- Being “struck dumb” by the beauty of the Waldheim Chalet on Cradle Mountain
- Huts as liminal spaces that mediate between the built landscape and nature
- Huts are spare and sparse: they are not designed as stores (unlike sheds)
- Huts offer enchantment and are imagined, mindful and slow spaces
- Huts are creative spaces within which to think and reflect and on some occasions take on demons
- You must not stay for a long time in huts and avoid Martin Heidegger’s experience of overstaying
- You are the honoured guest in a hut. It is a place of respect and hospitality.
- Huts are egalitarian, they are inclusive. Each has its own distinctive portal.
- Each of us has a sense of our wild spaces and our hard country. These are places of wonderment that energise the spirit.
- Huts tend to be built in magnificent places.
- Huts are temporary and raise issues about preservation. Part of the experience of a hut is its ephemerality … ‘hutness’ is about coming from from the earth and returning to earth.
At the end of the interview Greg asked Dianne if she had a favourite hut. She mentioned Dixons Kingdom Hut.
Place and Space
I have been thinking a lot about space and place. My recent journey started whilst contemplating Everywhen. Developments around Commons spaces at the University of Canberra have accelerated my reflections.
Dianne and Greg have helped me travel further in my thinking. Given the essential characteristics of ‘hutness’ I wonder if I ought to stop thinking about research centres and units and work to develop huts for ideas and practice. It would be wonderful to develop a way of being that stimulated the imagination, enhanced sociability and celebrated liminality.
Such huts would not be places of permanent residence.
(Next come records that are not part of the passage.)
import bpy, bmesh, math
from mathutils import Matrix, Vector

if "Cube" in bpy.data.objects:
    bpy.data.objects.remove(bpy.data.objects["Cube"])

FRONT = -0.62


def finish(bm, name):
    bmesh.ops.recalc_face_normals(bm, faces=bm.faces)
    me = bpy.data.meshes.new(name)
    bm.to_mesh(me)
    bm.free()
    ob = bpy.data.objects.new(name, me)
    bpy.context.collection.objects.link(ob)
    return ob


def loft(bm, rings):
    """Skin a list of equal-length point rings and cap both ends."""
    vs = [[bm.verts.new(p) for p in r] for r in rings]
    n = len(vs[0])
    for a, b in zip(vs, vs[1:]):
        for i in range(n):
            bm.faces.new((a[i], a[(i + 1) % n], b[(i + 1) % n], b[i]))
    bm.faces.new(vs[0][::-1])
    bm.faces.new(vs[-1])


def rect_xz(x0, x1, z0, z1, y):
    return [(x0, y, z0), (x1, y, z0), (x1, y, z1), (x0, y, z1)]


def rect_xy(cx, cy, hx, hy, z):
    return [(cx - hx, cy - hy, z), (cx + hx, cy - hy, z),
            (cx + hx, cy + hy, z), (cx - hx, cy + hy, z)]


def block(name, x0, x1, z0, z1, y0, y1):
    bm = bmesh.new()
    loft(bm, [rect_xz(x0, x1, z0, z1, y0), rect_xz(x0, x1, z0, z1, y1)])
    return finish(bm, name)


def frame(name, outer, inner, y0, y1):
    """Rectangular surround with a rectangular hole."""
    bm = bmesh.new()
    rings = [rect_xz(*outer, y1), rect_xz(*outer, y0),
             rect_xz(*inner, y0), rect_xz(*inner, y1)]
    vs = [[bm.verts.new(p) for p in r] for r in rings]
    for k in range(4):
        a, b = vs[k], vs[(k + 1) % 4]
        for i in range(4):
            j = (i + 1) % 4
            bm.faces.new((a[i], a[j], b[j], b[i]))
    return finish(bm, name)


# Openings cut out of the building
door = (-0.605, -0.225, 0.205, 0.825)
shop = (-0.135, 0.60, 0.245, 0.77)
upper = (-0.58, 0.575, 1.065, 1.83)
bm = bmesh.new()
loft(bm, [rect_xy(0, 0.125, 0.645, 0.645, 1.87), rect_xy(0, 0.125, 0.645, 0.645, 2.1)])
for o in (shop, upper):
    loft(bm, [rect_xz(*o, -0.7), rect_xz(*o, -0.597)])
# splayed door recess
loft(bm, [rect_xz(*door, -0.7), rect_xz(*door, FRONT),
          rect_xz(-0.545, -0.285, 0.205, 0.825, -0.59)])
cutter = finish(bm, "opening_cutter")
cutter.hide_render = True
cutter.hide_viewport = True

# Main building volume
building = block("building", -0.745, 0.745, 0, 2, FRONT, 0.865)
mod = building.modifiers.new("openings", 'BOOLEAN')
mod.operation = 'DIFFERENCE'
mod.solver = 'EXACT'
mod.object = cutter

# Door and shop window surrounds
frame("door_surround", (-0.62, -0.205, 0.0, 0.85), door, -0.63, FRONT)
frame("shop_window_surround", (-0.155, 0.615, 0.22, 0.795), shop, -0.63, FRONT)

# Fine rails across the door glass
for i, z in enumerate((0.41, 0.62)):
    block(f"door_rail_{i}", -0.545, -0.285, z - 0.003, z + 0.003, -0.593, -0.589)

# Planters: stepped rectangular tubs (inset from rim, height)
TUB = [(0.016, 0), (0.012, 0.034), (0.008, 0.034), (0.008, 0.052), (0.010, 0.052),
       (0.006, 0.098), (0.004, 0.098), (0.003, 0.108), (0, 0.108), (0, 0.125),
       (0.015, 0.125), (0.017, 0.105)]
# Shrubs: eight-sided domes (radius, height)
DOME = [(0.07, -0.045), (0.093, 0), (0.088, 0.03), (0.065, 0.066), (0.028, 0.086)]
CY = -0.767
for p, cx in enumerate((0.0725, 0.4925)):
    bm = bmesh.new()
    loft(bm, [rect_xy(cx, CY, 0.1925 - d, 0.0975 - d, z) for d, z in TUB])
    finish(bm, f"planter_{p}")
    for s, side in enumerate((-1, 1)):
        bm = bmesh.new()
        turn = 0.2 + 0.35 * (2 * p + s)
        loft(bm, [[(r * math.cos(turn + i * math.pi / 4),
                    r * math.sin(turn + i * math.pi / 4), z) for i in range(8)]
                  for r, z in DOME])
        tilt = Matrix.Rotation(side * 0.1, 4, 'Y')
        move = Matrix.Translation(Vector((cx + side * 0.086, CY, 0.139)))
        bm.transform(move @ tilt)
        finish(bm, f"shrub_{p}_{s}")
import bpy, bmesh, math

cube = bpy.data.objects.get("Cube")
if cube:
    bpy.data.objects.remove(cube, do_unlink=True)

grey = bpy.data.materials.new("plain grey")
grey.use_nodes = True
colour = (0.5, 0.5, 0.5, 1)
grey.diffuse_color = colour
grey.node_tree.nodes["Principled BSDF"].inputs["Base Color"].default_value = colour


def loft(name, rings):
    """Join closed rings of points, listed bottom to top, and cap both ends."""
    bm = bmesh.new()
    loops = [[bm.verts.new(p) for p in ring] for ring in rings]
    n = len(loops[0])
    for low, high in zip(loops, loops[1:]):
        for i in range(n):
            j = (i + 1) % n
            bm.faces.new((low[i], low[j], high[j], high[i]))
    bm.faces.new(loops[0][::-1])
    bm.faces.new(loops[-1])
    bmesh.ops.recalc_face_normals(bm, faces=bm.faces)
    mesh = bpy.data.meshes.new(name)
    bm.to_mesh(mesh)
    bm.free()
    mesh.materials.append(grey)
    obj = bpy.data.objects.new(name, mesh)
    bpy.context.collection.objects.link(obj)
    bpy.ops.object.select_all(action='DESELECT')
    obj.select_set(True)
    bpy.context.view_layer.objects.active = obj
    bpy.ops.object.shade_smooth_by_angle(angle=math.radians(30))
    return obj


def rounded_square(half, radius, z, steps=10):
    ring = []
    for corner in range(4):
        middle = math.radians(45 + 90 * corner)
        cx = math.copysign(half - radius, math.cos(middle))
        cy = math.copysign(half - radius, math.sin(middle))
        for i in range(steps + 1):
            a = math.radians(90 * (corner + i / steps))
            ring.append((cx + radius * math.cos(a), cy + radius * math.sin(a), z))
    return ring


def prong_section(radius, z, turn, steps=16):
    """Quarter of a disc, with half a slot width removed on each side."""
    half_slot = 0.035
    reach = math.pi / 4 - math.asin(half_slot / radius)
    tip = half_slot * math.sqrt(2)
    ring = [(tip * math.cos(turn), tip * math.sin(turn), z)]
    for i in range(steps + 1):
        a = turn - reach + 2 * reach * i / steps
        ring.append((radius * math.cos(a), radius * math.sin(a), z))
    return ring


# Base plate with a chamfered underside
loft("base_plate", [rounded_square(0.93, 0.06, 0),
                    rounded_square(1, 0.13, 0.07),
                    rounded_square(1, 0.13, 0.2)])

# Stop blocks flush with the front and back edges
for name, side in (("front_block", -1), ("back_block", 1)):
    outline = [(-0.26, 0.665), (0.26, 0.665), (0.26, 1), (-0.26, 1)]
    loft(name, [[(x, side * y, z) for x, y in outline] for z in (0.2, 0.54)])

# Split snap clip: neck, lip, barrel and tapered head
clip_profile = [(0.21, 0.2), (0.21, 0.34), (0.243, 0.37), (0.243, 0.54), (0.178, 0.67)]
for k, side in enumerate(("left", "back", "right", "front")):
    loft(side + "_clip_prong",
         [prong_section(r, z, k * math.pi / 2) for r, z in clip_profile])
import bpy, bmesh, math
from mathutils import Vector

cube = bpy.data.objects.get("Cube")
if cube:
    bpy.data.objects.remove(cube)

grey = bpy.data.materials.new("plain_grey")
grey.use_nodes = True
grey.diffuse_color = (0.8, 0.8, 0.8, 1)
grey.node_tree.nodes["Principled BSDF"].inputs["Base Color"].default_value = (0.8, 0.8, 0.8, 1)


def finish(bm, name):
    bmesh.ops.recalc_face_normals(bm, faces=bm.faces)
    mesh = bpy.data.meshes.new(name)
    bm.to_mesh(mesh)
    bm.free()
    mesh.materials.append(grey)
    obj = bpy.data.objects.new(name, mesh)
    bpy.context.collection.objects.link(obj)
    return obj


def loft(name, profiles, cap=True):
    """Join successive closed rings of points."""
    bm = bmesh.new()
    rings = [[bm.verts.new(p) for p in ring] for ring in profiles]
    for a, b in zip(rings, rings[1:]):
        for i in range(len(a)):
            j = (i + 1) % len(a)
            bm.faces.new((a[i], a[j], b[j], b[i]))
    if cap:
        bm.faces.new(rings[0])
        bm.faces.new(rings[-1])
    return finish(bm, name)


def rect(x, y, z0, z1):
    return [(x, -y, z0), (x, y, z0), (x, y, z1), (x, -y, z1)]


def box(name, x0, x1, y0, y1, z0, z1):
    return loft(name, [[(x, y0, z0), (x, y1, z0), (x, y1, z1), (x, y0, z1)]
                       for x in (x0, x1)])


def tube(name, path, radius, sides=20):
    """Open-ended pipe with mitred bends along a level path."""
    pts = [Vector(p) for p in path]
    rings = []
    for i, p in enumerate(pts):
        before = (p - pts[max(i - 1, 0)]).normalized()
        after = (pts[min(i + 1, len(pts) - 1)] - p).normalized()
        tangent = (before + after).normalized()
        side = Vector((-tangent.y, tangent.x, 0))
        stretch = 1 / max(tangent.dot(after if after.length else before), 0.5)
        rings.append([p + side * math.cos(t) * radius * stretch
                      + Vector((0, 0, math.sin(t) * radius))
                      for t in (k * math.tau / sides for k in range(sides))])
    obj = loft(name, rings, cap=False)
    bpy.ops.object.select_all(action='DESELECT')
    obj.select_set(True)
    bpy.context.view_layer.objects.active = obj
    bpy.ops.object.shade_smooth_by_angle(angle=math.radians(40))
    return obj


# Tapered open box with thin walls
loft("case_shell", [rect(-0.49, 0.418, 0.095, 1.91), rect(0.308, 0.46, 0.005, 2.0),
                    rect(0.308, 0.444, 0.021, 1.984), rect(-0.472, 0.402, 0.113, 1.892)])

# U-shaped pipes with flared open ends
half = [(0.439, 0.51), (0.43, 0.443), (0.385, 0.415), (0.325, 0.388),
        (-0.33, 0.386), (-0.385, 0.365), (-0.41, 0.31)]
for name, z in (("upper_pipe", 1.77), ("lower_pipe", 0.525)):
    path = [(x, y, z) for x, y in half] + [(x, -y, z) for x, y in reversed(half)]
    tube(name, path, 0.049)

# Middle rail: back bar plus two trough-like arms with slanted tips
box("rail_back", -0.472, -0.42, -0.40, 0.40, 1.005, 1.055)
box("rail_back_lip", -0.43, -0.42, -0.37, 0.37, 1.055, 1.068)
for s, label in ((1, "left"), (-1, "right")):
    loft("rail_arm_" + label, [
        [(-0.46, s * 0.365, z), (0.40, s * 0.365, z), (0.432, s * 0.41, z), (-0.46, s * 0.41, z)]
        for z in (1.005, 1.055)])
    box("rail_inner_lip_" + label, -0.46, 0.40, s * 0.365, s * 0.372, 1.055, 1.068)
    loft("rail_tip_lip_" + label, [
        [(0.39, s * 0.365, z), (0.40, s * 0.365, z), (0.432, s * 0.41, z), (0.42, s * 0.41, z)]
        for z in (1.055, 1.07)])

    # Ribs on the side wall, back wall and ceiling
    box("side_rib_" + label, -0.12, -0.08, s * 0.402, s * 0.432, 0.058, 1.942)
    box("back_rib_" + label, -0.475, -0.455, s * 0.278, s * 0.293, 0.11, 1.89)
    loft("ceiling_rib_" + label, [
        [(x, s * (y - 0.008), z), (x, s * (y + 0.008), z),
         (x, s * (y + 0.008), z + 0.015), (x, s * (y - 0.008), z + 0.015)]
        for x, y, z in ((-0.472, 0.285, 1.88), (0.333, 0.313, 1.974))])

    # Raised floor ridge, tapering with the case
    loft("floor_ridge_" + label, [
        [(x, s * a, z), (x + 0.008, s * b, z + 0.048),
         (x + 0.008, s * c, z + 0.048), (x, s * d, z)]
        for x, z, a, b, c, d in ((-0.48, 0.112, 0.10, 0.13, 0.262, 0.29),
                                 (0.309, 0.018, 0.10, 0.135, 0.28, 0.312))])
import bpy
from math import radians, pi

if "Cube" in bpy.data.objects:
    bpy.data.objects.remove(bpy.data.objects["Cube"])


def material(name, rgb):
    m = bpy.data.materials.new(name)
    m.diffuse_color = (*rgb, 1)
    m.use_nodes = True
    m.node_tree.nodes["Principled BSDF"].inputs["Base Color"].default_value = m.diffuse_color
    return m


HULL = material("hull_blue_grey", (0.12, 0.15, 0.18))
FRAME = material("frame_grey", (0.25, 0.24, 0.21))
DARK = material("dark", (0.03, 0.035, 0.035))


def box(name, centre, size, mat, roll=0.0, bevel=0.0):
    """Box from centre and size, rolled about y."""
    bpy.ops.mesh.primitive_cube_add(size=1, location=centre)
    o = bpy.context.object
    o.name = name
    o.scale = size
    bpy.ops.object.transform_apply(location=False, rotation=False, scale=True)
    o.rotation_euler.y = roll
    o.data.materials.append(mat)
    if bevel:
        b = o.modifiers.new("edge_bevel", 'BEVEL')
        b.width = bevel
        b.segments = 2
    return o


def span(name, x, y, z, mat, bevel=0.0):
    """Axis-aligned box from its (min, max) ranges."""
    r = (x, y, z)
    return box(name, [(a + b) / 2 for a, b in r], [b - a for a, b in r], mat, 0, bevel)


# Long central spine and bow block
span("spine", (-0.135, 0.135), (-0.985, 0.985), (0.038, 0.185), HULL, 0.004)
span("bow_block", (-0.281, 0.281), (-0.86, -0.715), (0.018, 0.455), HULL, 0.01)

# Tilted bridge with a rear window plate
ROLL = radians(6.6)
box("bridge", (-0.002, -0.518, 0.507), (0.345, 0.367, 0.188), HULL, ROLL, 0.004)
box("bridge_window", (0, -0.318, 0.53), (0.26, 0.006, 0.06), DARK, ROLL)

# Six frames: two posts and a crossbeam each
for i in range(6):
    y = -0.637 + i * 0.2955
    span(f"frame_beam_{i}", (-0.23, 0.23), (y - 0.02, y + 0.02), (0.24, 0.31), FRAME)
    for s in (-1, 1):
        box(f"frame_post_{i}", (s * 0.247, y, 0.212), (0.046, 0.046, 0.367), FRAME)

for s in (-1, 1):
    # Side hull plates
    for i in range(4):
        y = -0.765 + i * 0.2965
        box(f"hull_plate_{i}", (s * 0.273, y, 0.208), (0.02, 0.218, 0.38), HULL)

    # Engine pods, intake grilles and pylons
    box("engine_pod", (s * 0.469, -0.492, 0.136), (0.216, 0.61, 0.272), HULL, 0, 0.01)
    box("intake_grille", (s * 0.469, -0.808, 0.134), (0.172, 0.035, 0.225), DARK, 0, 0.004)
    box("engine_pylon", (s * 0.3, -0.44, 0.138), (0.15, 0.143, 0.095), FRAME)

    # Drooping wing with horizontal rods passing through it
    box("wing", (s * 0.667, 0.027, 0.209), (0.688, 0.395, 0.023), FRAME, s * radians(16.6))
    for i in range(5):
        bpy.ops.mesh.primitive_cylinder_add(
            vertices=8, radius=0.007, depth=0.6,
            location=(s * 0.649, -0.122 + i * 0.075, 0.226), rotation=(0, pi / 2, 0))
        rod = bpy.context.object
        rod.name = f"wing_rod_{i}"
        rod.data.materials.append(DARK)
They would be way stations that had varying configurations of people and ideas that were nourished by the place.
Davies Run (Tasmanian Huts Preservation Society)
Dixons Kingdom Hut (Tasmanian Huts Preservation Society)